A faithful copy is required of the lines from the top of the entries through the line that contains "# side name, leaf", both included, with no pictures.

Records excerpted from a collection
- Opening Delimiter -

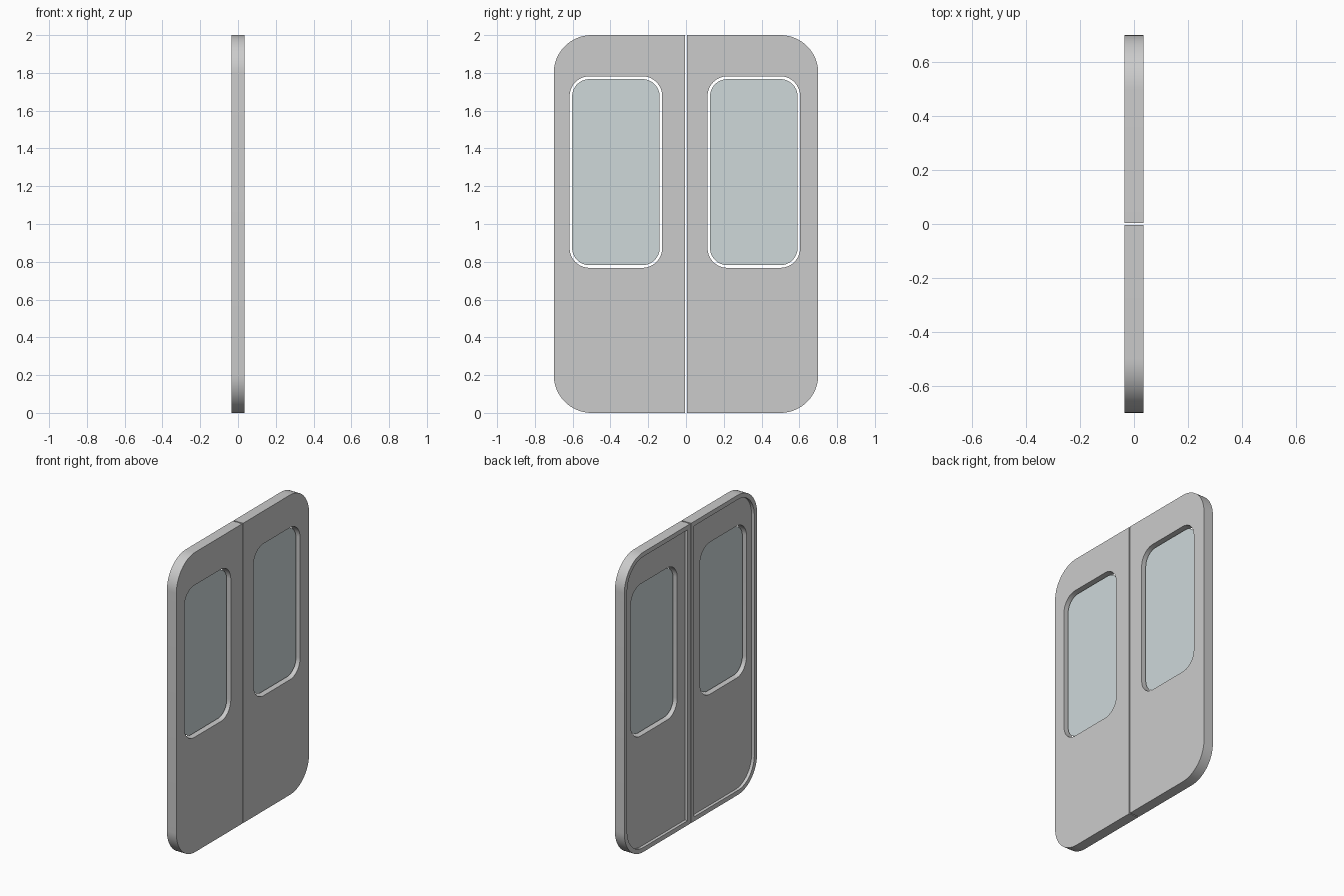
import bpy, bmesh, math

if "Cube" in bpy.data.objects:
    bpy.data.objects.remove(bpy.data.objects["Cube"])

glass = bpy.data.materials.new("window_glass")
glass.diffuse_color = (0.62, 0.69, 0.70, 1)
glass.use_nodes = True
glass.node_tree.nodes["Principled BSDF"].inputs["Base Color"].default_value = glass.diffuse_color


def outline(y0, y1, z0, z1, r_left, r_right, seg=16):
    """Rounded rectangle in the YZ plane; each side has its own radius."""
    pts = []
    for y, z, r, sy, sz, start in ((y1, z0, r_right, -1, 1, 270), (y1, z1, r_right, -1, -1, 0),
                                   (y0, z1, r_left, 1, -1, 90), (y0, z0, r_left, 1, 1, 180)):
        if r == 0:
            pts.append((y, z))
            continue
        for i in range(seg + 1):
            a = math.radians(start + 90 * i / seg)
            pts.append((y + sy * r + r * math.cos(a), z + sz * r + r * math.sin(a)))
    return pts


def slab(name, pts, x0, x1):
    """Solid made by extruding an outline along x."""
    bm = bmesh.new()
    face = bm.faces.new([bm.verts.new((x0, y, z)) for y, z in pts])
    ext = bmesh.ops.extrude_face_region(bm, geom=[face])["geom"]
    bmesh.ops.translate(bm, vec=(x1 - x0, 0, 0),
                        verts=[v for v in ext if isinstance(v, bmesh.types.BMVert)])
    bmesh.ops.recalc_face_normals(bm, faces=bm.faces)
    mesh = bpy.data.meshes.new(name)
    bm.to_mesh(mesh)
    bm.free()
    ob = bpy.data.objects.new(name, mesh)
    bpy.context.collection.objects.link(ob)
    return ob


def smooth(ob):
    bpy.ops.object.select_all(action='DESELECT')
    ob.select_set(True)
    bpy.context.view_layer.objects.active = ob
    bpy.ops.object.shade_smooth_by_angle(angle=math.radians(30))


def cut(ob, cutter):
    bpy.context.view_layer.objects.active = ob
    mod = ob.modifiers.new("cut", 'BOOLEAN')
    mod.operation, mod.solver, mod.object = 'DIFFERENCE', 'EXACT', cutter
    bpy.ops.object.modifier_apply(modifier=mod.name)
    bpy.data.objects.remove(cutter)


T, GAP, RIM, R = 0.035, 0.004, 0.03, 0.2

# side name, leaf y range, corner radii, window centre
for side, y0, y1, rl, rr, wc in (("left", -0.7, -GAP, R, 0, -0.371),
                                 ("right", GAP, 0.7, 0, R, 0.359)):
    # door leaf
    leaf = slab(side + "_door_leaf", outline(y0, y1, 0, 2, rl, rr), -T, T)
    # shallow recess on the inner face, leaving a raised rim
    cut(leaf, slab("recess_cutter", outline(y0 + RIM, y1 - RIM, RIM, 2 - RIM,
                                            max(rl - RIM, 0), max(rr - RIM, 0)), -0.1, -0.015))
    # window opening
    cut(leaf, slab("window_cutter", outline(wc - 0.245, wc + 0.245, 0.768, 1.782, 0.105, 0.105), -0.2, 0.2))
    smooth(leaf)
    # glass pane floating inside the opening
    pane = slab(side + "_window_pane", outline(wc - 0.232, wc + 0.232, 0.782, 1.767, 0.092, 0.092), 0.006, 0.014)
    pane.data.materials.append(glass)
    smooth(pane)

- Closing Delimiter -

Solution for this task >>
import bpy, bmesh, math

if "Cube" in bpy.data.objects:
    bpy.data.objects.remove(bpy.data.objects["Cube"])

glass = bpy.data.materials.new("window_glass")
glass.diffuse_color = (0.62, 0.69, 0.70, 1)
glass.use_nodes = True
glass.node_tree.nodes["Principled BSDF"].inputs["Base Color"].default_value = glass.diffuse_color


def outline(y0, y1, z0, z1, r_left, r_right, seg=16):
    """Rounded rectangle in the YZ plane; each side has its own radius."""
    pts = []
    for y, z, r, sy, sz, start in ((y1, z0, r_right, -1, 1, 270), (y1, z1, r_right, -1, -1, 0),
                                   (y0, z1, r_left, 1, -1, 90), (y0, z0, r_left, 1, 1, 180)):
        if r == 0:
            pts.append((y, z))
            continue
        for i in range(seg + 1):
            a = math.radians(start + 90 * i / seg)
            pts.append((y + sy * r + r * math.cos(a), z + sz * r + r * math.sin(a)))
    return pts


def slab(name, pts, x0, x1):
    """Solid made by extruding an outline along x."""
    bm = bmesh.new()
    face = bm.faces.new([bm.verts.new((x0, y, z)) for y, z in pts])
    ext = bmesh.ops.extrude_face_region(bm, geom=[face])["geom"]
    bmesh.ops.translate(bm, vec=(x1 - x0, 0, 0),
                        verts=[v for v in ext if isinstance(v, bmesh.types.BMVert)])
    bmesh.ops.recalc_face_normals(bm, faces=bm.faces)
    mesh = bpy.data.meshes.new(name)
    bm.to_mesh(mesh)
    bm.free()
    ob = bpy.data.objects.new(name, mesh)
    bpy.context.collection.objects.link(ob)
    return ob


def smooth(ob):
    bpy.ops.object.select_all(action='DESELECT')
    ob.select_set(True)
    bpy.context.view_layer.objects.active = ob
    bpy.ops.object.shade_smooth_by_angle(angle=math.radians(30))


def cut(ob, cutter):
    bpy.context.view_layer.objects.active = ob
    mod = ob.modifiers.new("cut", 'BOOLEAN')
    mod.operation, mod.solver, mod.object = 'DIFFERENCE', 'EXACT', cutter
    bpy.ops.object.modifier_apply(modifier=mod.name)
    bpy.data.objects.remove(cutter)


T, GAP, RIM, R = 0.035, 0.004, 0.03, 0.2

# side name, leaf y range, corner radii, window centre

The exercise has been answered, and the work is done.